▶ _Task item_:
If an entry below holds a picture, leave the picture out and print the rest exactly.

■ ■ ■ ■ ■

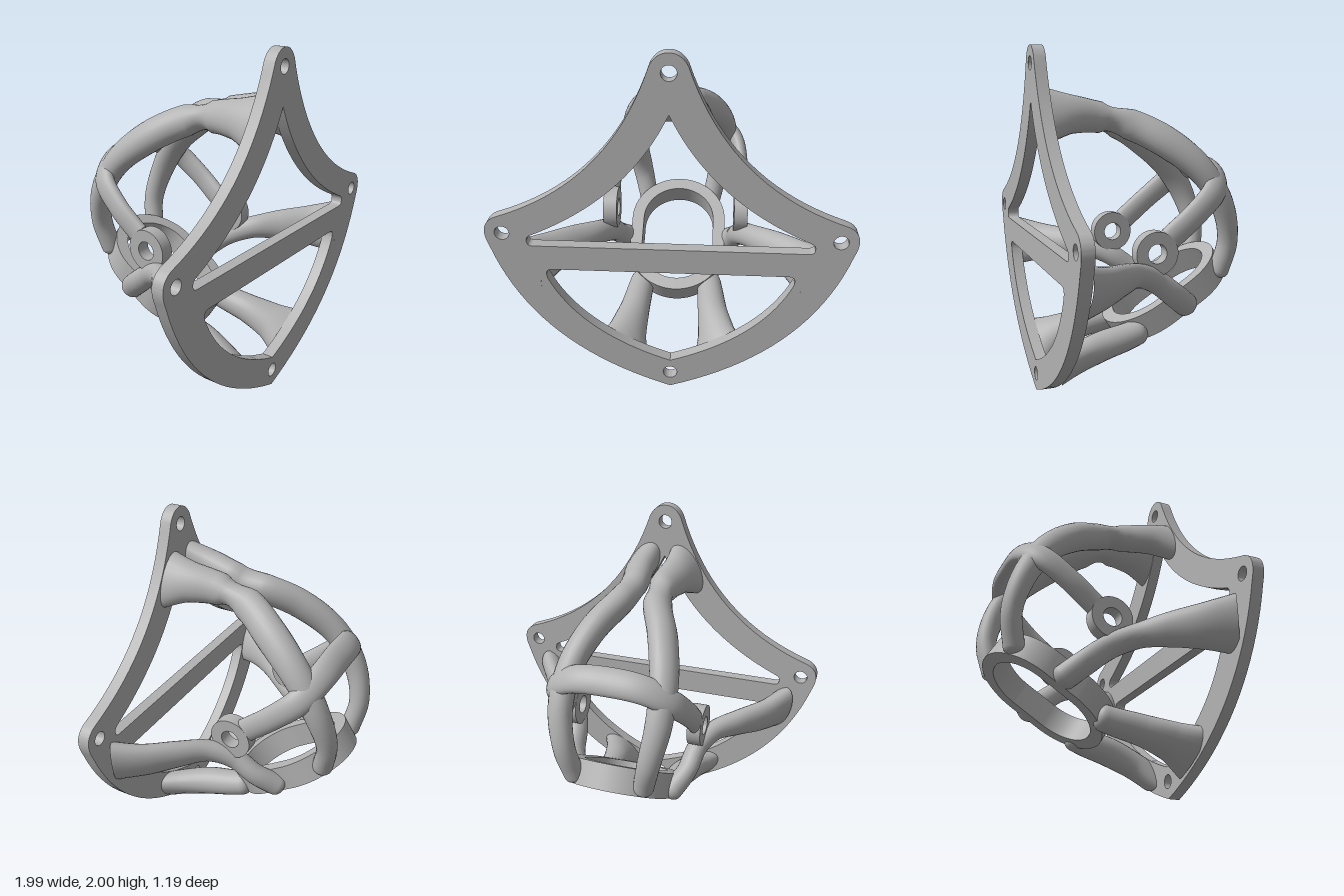
import * as THREE from 'three';
import { toCreasedNormals } from 'three/addons/utils/BufferGeometryUtils.js';

const V = (x, y, z = 0) => new THREE.Vector3(x, y, z);

// Closed outline from its +x half, running from one point on x = 0 to another
function mirrored(half) {
  const right = half.getPoints(20);
  const left = right.slice(1, -1).reverse().map(p => new THREE.Vector2(-p.x, p.y));
  return [...right, ...left];
}

function circle(x, y, r) {
  return new THREE.Path().absarc(x, y, r, 0, Math.PI * 2, true);
}

function extrude(shape, depth) {
  const g = new THREE.ExtrudeGeometry(shape, { depth, bevelEnabled: false, curveSegments: 32 });
  return toCreasedNormals(g, 0.5);
}

// Swept rib: keys are [x, y, z, a, b]; a is the half width along "wide", b across it
function sweep(keys, wide, capEnd = true) {
  const path = new THREE.CatmullRomCurve3(keys.map(k => V(k[0], k[1], k[2])));
  const size = new THREE.CatmullRomCurve3(keys.map(k => V(k[3], k[4])));
  const rings = 48, sides = 24, caps = capEnd ? 6 : 0;
  const pos = [], index = [];
  for (let i = 0; i <= rings + caps; i++) {
    const s = Math.min(i / rings, 1);
    const c = path.getPoint(s), t = path.getTangent(s), r = size.getPoint(s);
    const u = wide.clone().addScaledVector(t, -wide.dot(t)).normalize();
    const v = t.clone().cross(u);
    // rounded end
    const angle = i > rings ? (i - rings) / caps * Math.PI / 2 : 0;
    c.addScaledVector(t, Math.sin(angle) * r.y * 0.8);
    const shrink = Math.max(Math.cos(angle), 0.001);
    for (let j = 0; j < sides; j++) {
      const q = j / sides * Math.PI * 2;
      const p = c.clone().addScaledVector(u, Math.cos(q) * r.x * shrink)
        .addScaledVector(v, Math.sin(q) * r.y * shrink);
      pos.push(p.x, p.y, p.z);
      if (i < rings + caps) {
        const a = i * sides + j, b = i * sides + (j + 1) % sides;
        index.push(a, b, a + sides, b, b + sides, a + sides);
      }
    }
  }
  const g = new THREE.BufferGeometry();
  g.setAttribute('position', new THREE.Float32BufferAttribute(pos, 3));
  g.setIndex(index);
  g.computeVertexNormals();
  return g;
}

export function createModel() {
  const model = new THREE.Group();
  const grey = new THREE.MeshStandardMaterial({ color: 0xb2b2b2 });
  grey.name = 'grey';
  const add = (name, geometry) => {
    const m = new THREE.Mesh(geometry, grey);
    m.name = name;
    model.add(m);
    return m;
  };

  // Front plate with two windows and four screw holes
  const outline = new THREE.Path().moveTo(0, 0)
    .quadraticCurveTo(0.77, 0.26, 0.975, 0.92)
    .quadraticCurveTo(1.03, 1.05, 0.93, 1.095)
    .quadraticCurveTo(0.31, 1.305, 0.095, 1.935)
    .quadraticCurveTo(0.06, 2, 0, 2);
  const upperWindow = new THREE.Path().moveTo(0, 0.925)
    .lineTo(0.74, 0.925)
    .quadraticCurveTo(0.77, 0.925, 0.77, 0.955)
    .quadraticCurveTo(0.77, 0.98, 0.75, 0.988)
    .quadraticCurveTo(0.22, 1.22, 0, 1.69);
  const lowerWindow = new THREE.Path().moveTo(0, 0.185)
    .quadraticCurveTo(0.505, 0.36, 0.67, 0.72)
    .quadraticCurveTo(0.69, 0.78, 0.64, 0.78)
    .lineTo(0, 0.78);
  const plate = new THREE.Shape(mirrored(outline));
  plate.holes.push(new THREE.Path(mirrored(upperWindow)), new THREE.Path(mirrored(lowerWindow)));
  for (const [x, y] of [[0, 1.9], [0.9, 1], [-0.9, 1], [0, 0.1]]) plate.holes.push(circle(x, y, 0.04));
  add('frontPlate', extrude(plate, 0.068)).position.z = 0.53;

  // Tilted oblong ring at the bottom back
  const oblong = (path, r) => path
    .absarc(0, 0.1, r, 0, Math.PI, false)
    .absarc(0, -0.1, r, Math.PI, Math.PI * 2, false)
    .closePath();
  const ringShape = oblong(new THREE.Shape(), 0.3);
  ringShape.holes.push(oblong(new THREE.Path(), 0.225));
  const ring = add('oblongRing', extrude(ringShape, 0.15));
  const along = V(0, 0.43, -0.675).normalize();
  ring.quaternion.setFromRotationMatrix(
    new THREE.Matrix4().makeBasis(V(1, 0, 0), along, V(1, 0, 0).cross(along)));
  ring.position.set(0, 0.475, -0.25);

  // Ribs from plate to ring, as left-hand keys
  const ribs = {
    UpperRib: [V(0.5, -0.87, 0), [
      [0.14, 1.62, 0.55, 0.17, 0.085],
      [0.12, 1.62, 0.4, 0.115, 0.085],
      [0.09, 1.6, 0.22, 0.092, 0.08],
      [0.11, 1.56, 0.05, 0.092, 0.08],
      [0.2, 1.46, -0.14, 0.095, 0.08],
      [0.27, 1.3, -0.33, 0.085, 0.075],
      [0.285, 1.1, -0.46, 0.075, 0.068],
      [0.25, 0.88, -0.518, 0.065, 0.06],
      [0.21, 0.69, -0.485, 0.06, 0.06]]],
    SideRib: [V(0.4, 0.9, 0), [
      [0.79, 0.76, 0.55, 0.165, 0.08],
      [0.7, 0.76, 0.4, 0.125, 0.07],
      [0.58, 0.765, 0.26, 0.095, 0.065],
      [0.46, 0.755, 0.13, 0.07, 0.06],
      [0.39, 0.7, 0, 0.068, 0.06],
      [0.36, 0.6, -0.13, 0.07, 0.06],
      [0.3, 0.52, -0.23, 0.07, 0.065]]],
    LowerRib: [V(0.75, 0.65, 0), [
      [0.28, 0.2, 0.55, 0.18, 0.075],
      [0.26, 0.255, 0.42, 0.12, 0.08],
      [0.235, 0.305, 0.26, 0.09, 0.085],
      [0.22, 0.335, 0.12, 0.08, 0.08],
      [0.21, 0.355, 0.04, 0.075, 0.075]]],
  };

  // Pivot eyelets on the strap ends
  const eyelet = new THREE.Shape().absarc(0, 0, 0.123, 0, Math.PI * 2, false);
  eyelet.holes.push(circle(0, 0, 0.055));

  for (const [side, s] of [['left', 1], ['right', -1]]) {
    for (const [name, [wide, keys]] of Object.entries(ribs)) {
      const flip = keys.map(([x, ...rest]) => [s * x, ...rest]);
      add(side + name, sweep(flip, V(s * wide.x, wide.y, wide.z)));
    }
    const e = add(side + 'Eyelet', extrude(eyelet, 0.08));
    e.rotation.y = Math.PI / 2;
    e.position.set(s * 0.39 - 0.04, 0.86, 0);
  }

  // Strap arching across the upper ribs and down to both eyelets
  const half = [
    [0.39, 0.93, -0.085, 0.07, 0.04],
    [0.39, 1.06, -0.24, 0.07, 0.042],
    [0.345, 1.19, -0.385, 0.075, 0.045],
    [0.2, 1.285, -0.45, 0.08, 0.045]];
  const strap = [...half, [0, 1.305, -0.458, 0.083, 0.045],
    ...half.slice().reverse().map(([x, ...rest]) => [-x, ...rest])];
  add('backStrap', sweep(strap, V(0, 0.73, 0.68), false));

  return model;
}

■ ■ ■ ■ ■

▶ _Response to the task_:
import * as THREE from 'three';
import { toCreasedNormals } from 'three/addons/utils/BufferGeometryUtils.js';

const V = (x, y, z = 0) => new THREE.Vector3(x, y, z);

// Closed outline from its +x half, running from one point on x = 0 to another
function mirrored(half) {
  const right = half.getPoints(20);
  const left = right.slice(1, -1).reverse().map(p => new THREE.Vector2(-p.x, p.y));
  return [...right, ...left];
}

function circle(x, y, r) {
  return new THREE.Path().absarc(x, y, r, 0, Math.PI * 2, true);
}

function extrude(shape, depth) {
  const g = new THREE.ExtrudeGeometry(shape, { depth, bevelEnabled: false, curveSegments: 32 });
  return toCreasedNormals(g, 0.5);
}

// Swept rib: keys are [x, y, z, a, b]; a is the half width along "wide", b across it
function sweep(keys, wide, capEnd = true) {
  const path = new THREE.CatmullRomCurve3(keys.map(k => V(k[0], k[1], k[2])));
  const size = new THREE.CatmullRomCurve3(keys.map(k => V(k[3], k[4])));
  const rings = 48, sides = 24, caps = capEnd ? 6 : 0;
  const pos = [], index = [];
  for (let i = 0; i <= rings + caps; i++) {
    const s = Math.min(i / rings, 1);
    const c = path.getPoint(s), t = path.getTangent(s), r = size.getPoint(s);
    const u = wide.clone().addScaledVector(t, -wide.dot(t)).normalize();
    const v = t.clone().cross(u);
    // rounded end
    const angle = i > rings ? (i - rings) / caps * Math.PI / 2 : 0;
    c.addScaledVector(t, Math.sin(angle) * r.y * 0.8);
    const shrink = Math.max(Math.cos(angle), 0.001);
    for (let j = 0; j < sides; j++) {
      const q = j / sides * Math.PI * 2;
      const p = c.clone().addScaledVector(u, Math.cos(q) * r.x * shrink)
        .addScaledVector(v, Math.sin(q) * r.y * shrink);
      pos.push(p.x, p.y, p.z);
      if (i < rings + caps) {
        const a = i * sides + j, b = i * sides + (j + 1) % sides;
        index.push(a, b, a + sides, b, b + sides, a + sides);
      }
    }
  }
  const g = new THREE.BufferGeometry();
  g.setAttribute('position', new THREE.Float32BufferAttribute(pos, 3));
  g.setIndex(index);
  g.computeVertexNormals();
  return g;
}

export function createModel() {
  const model = new THREE.Group();
  const grey = new THREE.MeshStandardMaterial({ color: 0xb2b2b2 });
  grey.name = 'grey';
  const add = (name, geometry) => {
    const m = new THREE.Mesh(geometry, grey);
    m.name = name;
    model.add(m);
    return m;
  };

  // Front plate with two windows and four screw holes
  const outline = new THREE.Path().moveTo(0, 0)
    .quadraticCurveTo(0.77, 0.26, 0.975, 0.92)
    .quadraticCurveTo(1.03, 1.05, 0.93, 1.095)
    .quadraticCurveTo(0.31, 1.305, 0.095, 1.935)
    .quadraticCurveTo(0.06, 2, 0, 2);
  const upperWindow = new THREE.Path().moveTo(0, 0.925)
    .lineTo(0.74, 0.925)
    .quadraticCurveTo(0.77, 0.925, 0.77, 0.955)
    .quadraticCurveTo(0.77, 0.98, 0.75, 0.988)
    .quadraticCurveTo(0.22, 1.22, 0, 1.69);
  const lowerWindow = new THREE.Path().moveTo(0, 0.185)
    .quadraticCurveTo(0.505, 0.36, 0.67, 0.72)
    .quadraticCurveTo(0.69, 0.78, 0.64, 0.78)
    .lineTo(0, 0.78);
  const plate = new THREE.Shape(mirrored(outline));
  plate.holes.push(new THREE.Path(mirrored(upperWindow)), new THREE.Path(mirrored(lowerWindow)));
  for (const [x, y] of [[0, 1.9], [0.9, 1], [-0.9, 1], [0, 0.1]]) plate.holes.push(circle(x, y, 0.04));
  add('frontPlate', extrude(plate, 0.068)).position.z = 0.53;

  // Tilted oblong ring at the bottom back
  const oblong = (path, r) => path
    .absarc(0, 0.1, r, 0, Math.PI, false)
    .absarc(0, -0.1, r, Math.PI, Math.PI * 2, false)
    .closePath();
  const ringShape = oblong(new THREE.Shape(), 0.3);
  ringShape.holes.push(oblong(new THREE.Path(), 0.225));
  const ring = add('oblongRing', extrude(ringShape, 0.15));
  const along = V(0, 0.43, -0.675).normalize();
  ring.quaternion.setFromRotationMatrix(
    new THREE.Matrix4().makeBasis(V(1, 0, 0), along, V(1, 0, 0).cross(along)));
  ring.position.set(0, 0.475, -0.25);

  // Ribs from plate to ring, as left-hand keys
  const ribs = {
    UpperRib: [V(0.5, -0.87, 0), [
      [0.14, 1.62, 0.55, 0.17, 0.085],
      [0.12, 1.62, 0.4, 0.115, 0.085],
      [0.09, 1.6, 0.22, 0.092, 0.08],
      [0.11, 1.56, 0.05, 0.092, 0.08],
      [0.2, 1.46, -0.14, 0.095, 0.08],
      [0.27, 1.3, -0.33, 0.085, 0.075],
      [0.285, 1.1, -0.46, 0.075, 0.068],
      [0.25, 0.88, -0.518, 0.065, 0.06],
      [0.21, 0.69, -0.485, 0.06, 0.06]]],
    SideRib: [V(0.4, 0.9, 0), [
      [0.79, 0.76, 0.55, 0.165, 0.08],
      [0.7, 0.76, 0.4, 0.125, 0.07],
      [0.58, 0.765, 0.26, 0.095, 0.065],
      [0.46, 0.755, 0.13, 0.07, 0.06],
      [0.39, 0.7, 0, 0.068, 0.06],
      [0.36, 0.6, -0.13, 0.07, 0.06],
      [0.3, 0.52, -0.23, 0.07, 0.065]]],
    LowerRib: [V(0.75, 0.65, 0), [
      [0.28, 0.2, 0.55, 0.18, 0.075],
      [0.26, 0.255, 0.42, 0.12, 0.08],
      [0.235, 0.305, 0.26, 0.09, 0.085],
      [0.22, 0.335, 0.12, 0.08, 0.08],
      [0.21, 0.355, 0.04, 0.075, 0.075]]],
  };

  // Pivot eyelets on the strap ends
  const eyelet = new THREE.Shape().absarc(0, 0, 0.123, 0, Math.PI * 2, false);
  eyelet.holes.push(circle(0, 0, 0.055));

  for (const [side, s] of [['left', 1], ['right', -1]]) {
    for (const [name, [wide, keys]] of Object.entries(ribs)) {
      const flip = keys.map(([x, ...rest]) => [s * x, ...rest]);
      add(side + name, sweep(flip, V(s * wide.x, wide.y, wide.z)));
    }
    const e = add(side + 'Eyelet', extrude(eyelet, 0.08));
    e.rotation.y = Math.PI / 2;
    e.position.set(s * 0.39 - 0.04, 0.86, 0);
  }

  // Strap arching across the upper ribs and down to both eyelets
  const half = [
    [0.39, 0.93, -0.085, 0.07, 0.04],
    [0.39, 1.06, -0.24, 0.07, 0.042],
    [0.345, 1.19, -0.385, 0.075, 0.045],
    [0.2, 1.285, -0.45, 0.08, 0.045]];
  const strap = [...half, [0, 1.305, -0.458, 0.083, 0.045],
    ...half.slice().reverse().map(([x, ...rest]) => [-x, ...rest])];
  add('backStrap', sweep(strap, V(0, 0.73, 0.68), false));

  return model;
}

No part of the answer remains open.